panel said, by the fact that the lawyer's presence is sporadic, so that what
goes on in her absence is largely unobserved.
Lawyers are not precluded, the committee said, from meeting with clients or
would-be clients at locations other than a permanent office maintained during
normal business hours. But in advertising or other communications about a
lawyer's services, “a lawyer cannot identify a physical location as a law office
without having a dedicated office space that has the necessary separation from
other businesses,” the opinion states.
Drawing on its earlier opinions about sharing office space with nonlawyers,
the committee provided its thoughts on other issues presented by the proposed
arrangement even when the requirement of a dedicated office space separate from
nonlawyer businesses is met:
practice and unauthorized practice. The lawyer must ensure that the
alternate law office arrangement does not violate Rule 5.4(b) or Rule 5.5 by
presenting the appearance that nonlawyers are practicing with the lawyer or that
nonlawyers are practicing law.
In keeping with Rule 7.1 (communications about lawyer's services), the lawyer's
marketing may not be false, fraudulent, misleading, or deceptive. A lawyer who
maintains an alternate location must ensure that all communications accurately
depict legal services available at the secondary location. The label “by
appointment only” is adequate as initial information but may need to be
supplemented by additional discussion with clients for whom in-person meetings
with the lawyer in that locality are important.
and safeguarding client files. The fact that the proposed alternate office
is open only periodically does not preclude the lawyer from appropriately
protecting clients' information as required by Rule 1.6 (confidentiality) and
client files as required by Rule 1.15 (safeguarding property). Lawyers may use
vendors to handle documents or data containing client information so long as
appropriate measures are taken to minimize the risk of inadvertent or
unauthorized disclosure and the risk of loss.
of nonlawyers. Under Rule 5.3 (supervision of nonlawyers), the lawyer must
make reasonable efforts, perhaps including routine audits and reminders, to

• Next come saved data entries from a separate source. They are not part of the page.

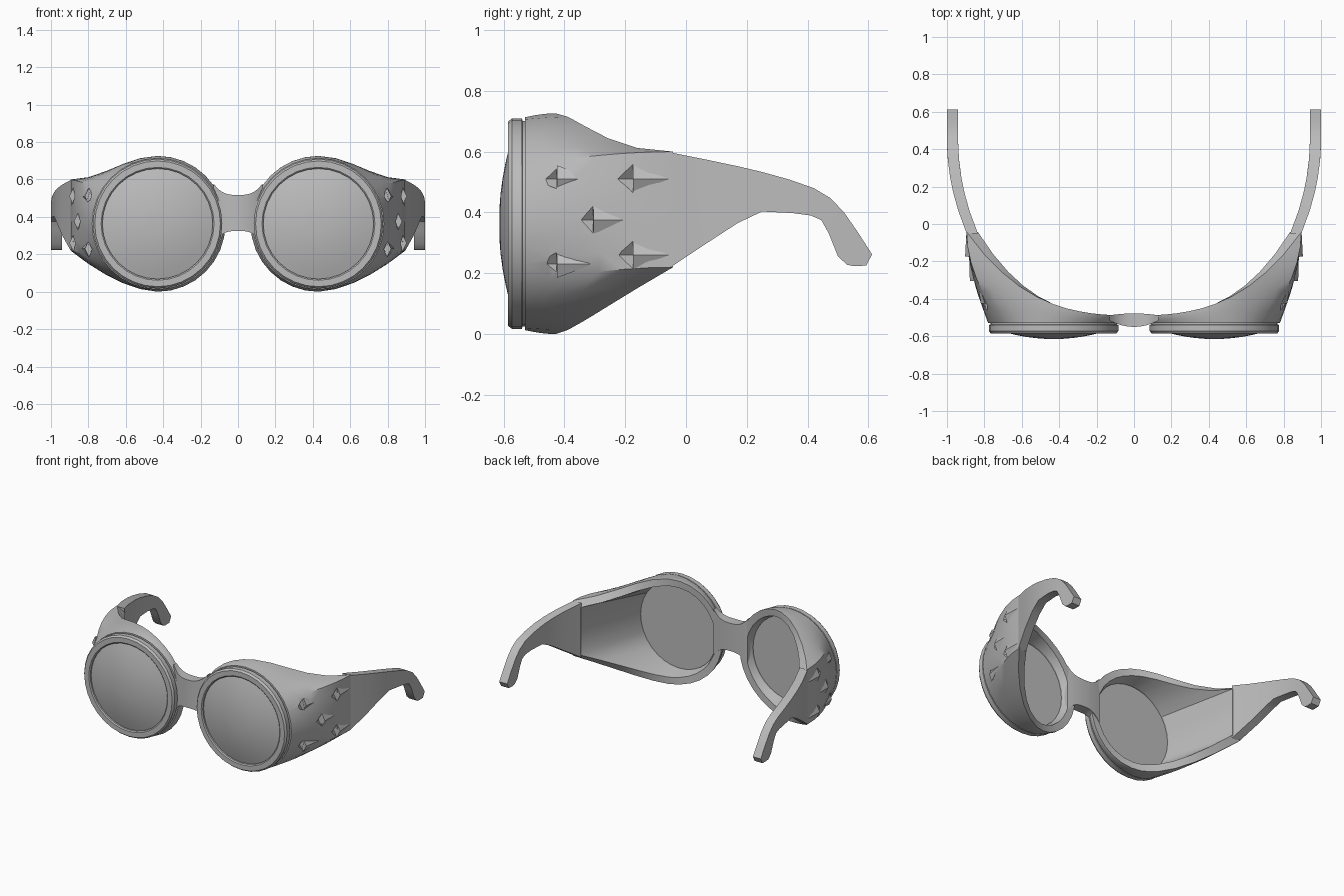
import bpy
import bmesh
from math import sin, cos, pi, radians

if "Cube" in bpy.data.objects:
    bpy.data.objects.remove(bpy.data.objects["Cube"])

grey = bpy.data.materials.new("plain grey")
grey.use_nodes = True
grey.diffuse_color = (0.5, 0.5, 0.5, 1)
grey.node_tree.nodes["Principled BSDF"].inputs["Base Color"].default_value = (0.5, 0.5, 0.5, 1)

CX, CZ = 0.43, 0.363      # lens centre
SEGMENTS = 32
FRONT = -0.53             # plane where cup meets ring


def loft(name, sections, side=1, cyclic=False):
    """Skin equal-length closed sections; cap the ends unless cyclic."""
    bm = bmesh.new()
    rings = [[bm.verts.new((side * x, y, z)) for x, y, z in s] for s in sections]
    n = len(rings[0])
    for i in range(len(rings) if cyclic else len(rings) - 1):
        a, b = rings[i], rings[(i + 1) % len(rings)]
        for j in range(n):
            k = (j + 1) % n
            bm.faces.new((a[j], a[k], b[k], b[j]))
    if not cyclic:
        bm.faces.new(rings[0])
        bm.faces.new(rings[-1])
    bmesh.ops.remove_doubles(bm, verts=bm.verts, dist=1e-5)
    bmesh.ops.recalc_face_normals(bm, faces=bm.faces)
    mesh = bpy.data.meshes.new(name)
    bm.to_mesh(mesh)
    bm.free()
    mesh.materials.append(grey)
    obj = bpy.data.objects.new(name, mesh)
    bpy.context.collection.objects.link(obj)
    return obj


def activate(obj):
    bpy.ops.object.select_all(action='DESELECT')
    obj.select_set(True)
    bpy.context.view_layer.objects.active = obj


def smooth(obj, angle=35):
    activate(obj)
    bpy.ops.object.shade_smooth_by_angle(angle=radians(angle))


def circle(r, y):
    steps = [2 * pi * i / SEGMENTS for i in range(SEGMENTS)]
    return [(CX + r * cos(t), y, CZ + r * sin(t)) for t in steps]


def mix(a, b, f):
    return a + (b - a) * f


def back_outline(deg):
    """Rear edge of a cup: round by the nose, drawn out to an upright edge at the temple."""
    corner = 33.75
    low, high, edge = 0.22, 0.6, 0.895
    if abs(deg) >= 90:
        return CX + 0.363 * cos(radians(deg)), CZ + 0.363 * sin(radians(deg))
    if abs(deg) <= corner:
        return edge, mix(low, high, (deg + corner) / (2 * corner))
    w = (90 - abs(deg)) / (90 - corner)
    x = mix(CX, edge, w)
    if deg > 0:
        return x, high + 0.126 * (1 + cos(pi * w)) / 2
    return x, low * w ** 1.7


def cup_section(deg):
    """Closed wall section at one angle: outer skin, rear rim, inner skin."""
    c, s = cos(radians(deg)), sin(radians(deg))
    bx, bz = back_outline(deg)
    ix, iz = mix(CX, bx, 0.87), mix(CZ, bz, 0.87)
    rear = -0.49 + 0.77 * ix ** 3
    pts = []
    for k in range(7):
        f = k / 6
        g = sin(f * pi / 2)
        pts.append((mix(CX + 0.35 * c, bx, g), mix(FRONT, rear, f), mix(CZ + 0.35 * s, bz, g)))
    pts.append((ix, rear, iz))
    pts.append((CX + 0.295 * c, FRONT, CZ + 0.295 * s))
    return pts


def diamond(x, y, z, w, h):
    return [(x - w, y, z), (x, y, z + h), (x + w, y, z), (x, y, z - h)]


# vent positions on the outer cup wall (x, y, z)
VENTS = [(0.797, -0.425, 0.51), (0.881, -0.175, 0.51), (0.856, -0.305, 0.375),
         (0.797, -0.425, 0.23), (0.88, -0.175, 0.26)]

# temple stations: upper (y, z), lower (y, z)
TEMPLE = [((-0.05, 0.597), (-0.05, 0.22)), ((0.07, 0.573), (0.07, 0.3)),
          ((0.17, 0.552), (0.17, 0.365)), ((0.25, 0.533), (0.25, 0.403)),
          ((0.34, 0.508), (0.35, 0.398)), ((0.42, 0.48), (0.41, 0.39)),
          ((0.475, 0.447), (0.445, 0.375)), ((0.52, 0.4), (0.47, 0.33)),
          ((0.565, 0.335), (0.5, 0.255)), ((0.612, 0.262), (0.53, 0.228)),
          ((0.592, 0.225), (0.55, 0.224))]


def temple_x(y):
    return 1.0 - 0.42 * max(0, 0.45 - y) ** 2


for side, label in ((1, "left"), (-1, "right")):
    # flared side-shield cup
    sections = [cup_section((i * 360 / SEGMENTS + 180) % 360 - 180) for i in range(SEGMENTS)]
    cup = loft(label + "_cup", sections, side, cyclic=True)

    # scooped vents with small raised hoods behind them
    for n, (x, y, z) in enumerate(VENTS):
        cutter = loft("vent_cutter", [diamond(x, y, z, 0.03, 0.048),
                                      [(x - 0.008, y - 0.05, z)] * 4], side)
        cutter.hide_render = True
        mod = cup.modifiers.new("vent", 'BOOLEAN')
        mod.operation = 'DIFFERENCE'
        mod.solver = 'EXACT'
        mod.object = cutter
        activate(cup)
        bpy.ops.object.modifier_apply(modifier=mod.name)
        bpy.data.objects.remove(cutter)
        rise = 0.3 * (0.9 - x) + 0.01
        loft(f"{label}_vent_hood_{n + 1}", [diamond(x, y + 0.001, z, 0.022, 0.045),
                                            [(x + rise, y + 0.12, z)] * 4], side)
    smooth(cup)

    # lens ring with bevelled edge and a groove against the cup
    profile = [(0.295, FRONT), (0.338, FRONT), (0.338, -0.537), (0.346, -0.54),
               (0.346, -0.572), (0.336, -0.585), (0.302, -0.585), (0.295, -0.579)]
    smooth(loft(label + "_lens_ring", [circle(r, y) for r, y in profile], side, cyclic=True))

    # domed lens
    dome = [circle(0.296, -0.54)]
    for r in (0.296, 0.25, 0.2, 0.15, 0.1, 0.05):
        dome.append(circle(r, -0.615 + 0.047 * (r / 0.296) ** 2))
    smooth(loft(label + "_lens", dome, side))

    # temple arm with hooked ear end
    arm = []
    for (ty, tz), (by, bz) in TEMPLE:
        tx, bx = temple_x(ty), temple_x(by)
        arm.append([(tx, ty, tz), (tx - 0.06, ty, tz), (bx - 0.06, by, bz), (bx, by, bz)])
    smooth(loft(label + "_temple", arm, side), 30)

# nose bridge, flaring into both cups
bridge = []
for i in range(-6, 7):
    x = 0.13 * i / 6
    top, bottom = 0.517 + 27 * abs(x) ** 3, 0.325 - 30 * abs(x) ** 3
    front, back = -0.55 + 2.0 * x * x, -0.478 - 0.6 * x * x
    bridge.append([(x, front, bottom), (x, front, top), (x, back, top), (x, back, bottom)])
smooth(loft("nose_bridge", bridge))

ensure that the administrative staff at the alternate location knows about and
abides by the lawyer's duty of confidentiality. Performance of clerical duties
involving client information is improper where a lawyer shares office space with
nonlawyers or lawyers in a different firm.
with clients. The lawyer must maintain adequate communication with the
client as required by Rule 1.4. A full-time dedicated office is not necessary if
other arrangements are made that afford secure lawyer-client communications and
allow the lawyer to keep the client reasonably informed.
and diligent representation. The lawyer must be available and willing to
schedule face-to-face meetings as needed to comply with Rule 1.1 (competent
representation) and 1.3 (diligence).
Full text at http://www.michbar.org/opinions/ethics/numbered_opinions/ri-355.cfm.
The ABA/BNA Lawyers’ Manual on Professional Conduct is a joint publication of the American Bar Association Center for Professional Responsibility and Bloomberg BNA.
Copyright 2012, the American Bar Association and The Bureau of National Affairs, Inc. All Rights Reserved.